# WHAT NEEDS TO BE DONE
Copy exactly, and only, the lines from the line containing "bmesh.ops.bisect_plane(bm, geom=bm.verts[:] +" through the last line of the records below, both included.

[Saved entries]
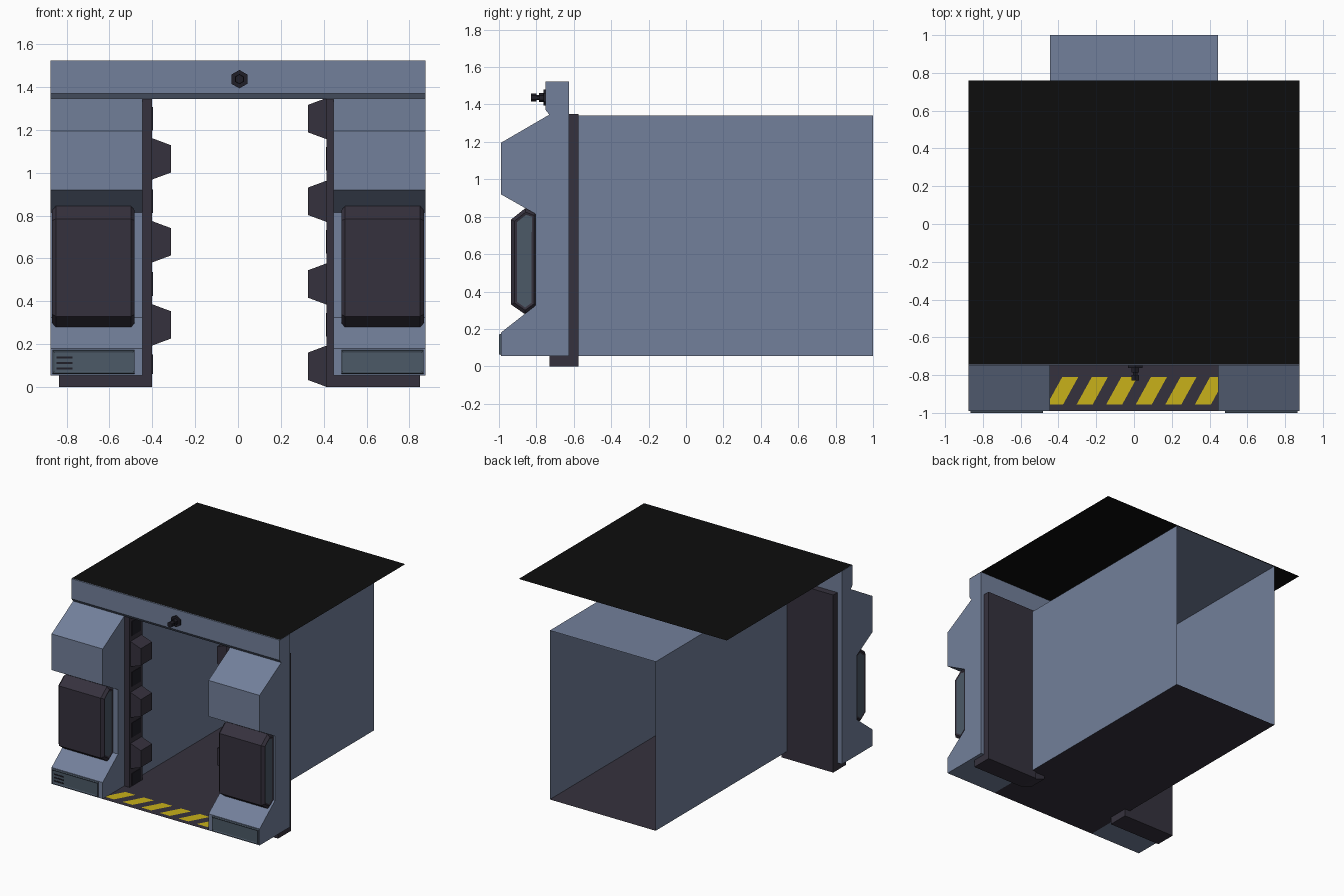
import bpy, bmesh
from mathutils import Vector

if "Cube" in bpy.data.objects:
    bpy.data.objects.remove(bpy.data.objects["Cube"])


def material(name, rgb):
    m = bpy.data.materials.new(name)
    m.diffuse_color = (*rgb, 1)
    m.use_nodes = True
    m.node_tree.nodes["Principled BSDF"].inputs["Base Color"].default_value = m.diffuse_color
    return m


BLUE = material("blue_grey_paint", (0.17, 0.215, 0.325))
PURPLE = material("dark_purple_metal", (0.036, 0.031, 0.047))
SLATE = material("slate_panel", (0.072, 0.1, 0.135))
YELLOW = material("warning_yellow", (0.58, 0.44, 0.01))
BLACK = material("black_cover", (0.004, 0.004, 0.004))
IRON = material("dark_iron", (0.014, 0.013, 0.02))


def finish(bm, name, *mats, closed=True):
    if closed:
        bmesh.ops.recalc_face_normals(bm, faces=bm.faces[:])
    me = bpy.data.meshes.new(name)
    bm.to_mesh(me)
    bm.free()
    for m in mats:
        me.materials.append(m)
    ob = bpy.data.objects.new(name, me)
    bpy.context.collection.objects.link(ob)
    return ob


def prism(pts, a, b, axis):
    """Extrude a 2D outline from a to b along x (pts = y,z) or y (pts = x,z)."""
    bm = bmesh.new()
    place = (lambda p, t: (t, p[0], p[1])) if axis == 'x' else (lambda p, t: (p[0], t, p[1]))
    face = bm.faces.new([bm.verts.new(place(p, a)) for p in pts])
    new = bmesh.ops.extrude_face_region(bm, geom=[face])['geom']
    shift = Vector(place((0, 0), b - a))
    bmesh.ops.translate(bm, vec=shift, verts=[v for v in new if isinstance(v, bmesh.types.BMVert)])
    bmesh.ops.recalc_face_normals(bm, faces=bm.faces[:])
    return bm


def box(name, x, y, z, mat):
    pts = [(y[0], z[0]), (y[1], z[0]), (y[1], z[1]), (y[0], z[1])]
    return finish(prism(pts, x[0], x[1], 'x'), name, mat)


def sheet(name, corners, mat):
    bm = bmesh.new()
    bm.faces.new([bm.verts.new(c) for c in corners])
    return finish(bm, name, mat, closed=False)


def inset_panels(bm, axis, sign, width, depth):
    """Inset faces looking along an axis and give them the second colour."""
    bm.normal_update()
    faces = [f for f in bm.faces if f.normal[axis] * sign > 0.95 or (sign == 0 and abs(f.normal[axis]) > 0.95)]
    bmesh.ops.inset_individual(bm, faces=faces, thickness=width, depth=depth)
    for f in faces:
        f.material_index = 1


# Roof cover, floor and the tunnel shell, open at both ends
W, Z0, Z1 = 0.445, 0.055, 1.34
sheet("roof_cover", [(-.875, -.745, 1.525), (.875, -.745, 1.525), (.875, .76, 1.525), (-.875, .76, 1.525)], BLACK)
sheet("floor", [(-W, -.99, Z0), (W, -.99, Z0), (W, 1, Z0), (-W, 1, Z0)], PURPLE)
sheet("tunnel_ceiling", [(-W, -.625, Z1), (W, -.625, Z1), (W, 1, Z1), (-W, 1, Z1)], BLUE)
for s, side in ((-1, "left"), (1, "right")):
    sheet(side + "_tunnel_wall", [(s * W, -.625, Z0), (s * W, 1, Z0), (s * W, 1, Z1), (s * W, -.625, Z1)], BLUE)

# Lintel across the front
lintel = [(-.625, 1.345), (-.73, 1.345), (-.75, 1.37), (-.75, 1.523), (-.625, 1.523)]
finish(prism(lintel, -.875, .875, 'x'), "lintel", BLUE)

# Pillars with pads and kick plates
pillar = [(-.625, Z0), (-.99, Z0), (-.99, .18), (-.805, .325), (-.805, .815),
          (-.99, .92), (-.99, 1.195), (-.73, 1.346), (-.625, 1.346)]
pad = [(-.795, .325), (-.86, .278), (-.935, .33), (-.935, .785), (-.86, .845), (-.795, .82)]
for s, side in ((-1, "left"), (1, "right")):
    finish(prism(pillar, s * W, s * .875, 'x'), side + "_pillar", BLUE)
    bm = prism(pad, s * .482, s * .868, 'x')
    rims = [e for e in bm.edges if abs(e.verts[0].co.x - e.verts[1].co.x) < 1e-5]
    bmesh.ops.bevel(bm, geom=rims, offset=.018, segments=1, affect='EDGES')
    inset_panels(bm, 0, 0, .014, -.004)
    finish(bm, side + "_pad", PURPLE, SLATE)
    plate = [(-.985, .06), (-1, .065), (-1, .17), (-.985, .176)]
    bm = prism(plate, s * .482, s * .866, 'x')
    inset_panels(bm, 1, -1, .012, -.004)
    finish(bm, side + "_kick_plate", SLATE, SLATE)

# Vent slits on the left kick plate
for i in range(3):
    z = .083 + i * .025
    box(f"vent_slit_{i + 1}", (-.848, -.772), (-.999, -.993), (z, z + .009), IRON)

# Toothed sliding doors, drawn back into the pillars
OFF = .0065
centres = {-1: [1.065, .678, .29], 1: [1.253, .867, .481, .097]}
for s, side in ((-1, "left"), (1, "right")):
    def dx(v):
        return s * v + OFF
    box(side + "_door", (dx(.407), dx(.842)), (-.73, -.575), (0, 1.35), PURPLE)
    for i, c in enumerate(centres[s]):
        tooth = [(dx(.409), c - .097), (dx(.32), c - .064), (dx(.32), c + .064), (dx(.409), c + .097)]
        finish(prism(tooth, -.72, -.585, 'y'), f"{side}_door_tooth_{i + 1}", PURPLE)
    for i, c in enumerate(centres[-s]):
        box(f"{side}_door_socket_{i + 1}", (dx(.404), dx(.41)), (-.705, -.6),
            (max(c - .055, .06), min(c + .055, 1.33)), IRON)

# Slanted warning stripes on the sill, trimmed to the opening
bm = bmesh.new()
for i in range(7):
    x = -.46 + i * .1565
    quad = [(x, -.955), (x + .085, -.955), (x + .165, -.81), (x + .08, -.81)]
    bm.faces.new([bm.verts.new((px, py, Z0 + .002)) for px, py in quad])
for s in (-1, 1):
    bmesh.ops.bisect_plane(bm, geom=bm.verts[:] + bm.edges[:] + bm.faces[:],
                           plane_co=(s * W, 0, 0), plane_no=(s, 0, 0), clear_outer=True)
finish(bm, "warning_stripes", YELLOW, closed=False)

# Hexagonal bolt on the lintel
for name, r, y0, y1 in (("bolt_flange", .043, -.762, -.748), ("bolt_stem", .014, -.805, -.755),
                        ("bolt_collar", .024, -.785, -.76), ("bolt_head", .022, -.828, -.8)):
    bpy.ops.mesh.primitive_cylinder_add(vertices=6, radius=r, depth=y1 - y0,
                                        location=(OFF, (y0 + y1) / 2, 1.437), rotation=(1.5708, 0, 0))
    ob = bpy.context.object
    ob.name = name
    ob.data.materials.append(IRON)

# SOLUTION FOR THIS EXERCISE
    bmesh.ops.bisect_plane(bm, geom=bm.verts[:] + bm.edges[:] + bm.faces[:],
                           plane_co=(s * W, 0, 0), plane_no=(s, 0, 0), clear_outer=True)
finish(bm, "warning_stripes", YELLOW, closed=False)

# Hexagonal bolt on the lintel
for name, r, y0, y1 in (("bolt_flange", .043, -.762, -.748), ("bolt_stem", .014, -.805, -.755),
                        ("bolt_collar", .024, -.785, -.76), ("bolt_head", .022, -.828, -.8)):
    bpy.ops.mesh.primitive_cylinder_add(vertices=6, radius=r, depth=y1 - y0,
                                        location=(OFF, (y0 + y1) / 2, 1.437), rotation=(1.5708, 0, 0))
    ob = bpy.context.object
    ob.name = name
    ob.data.materials.append(IRON)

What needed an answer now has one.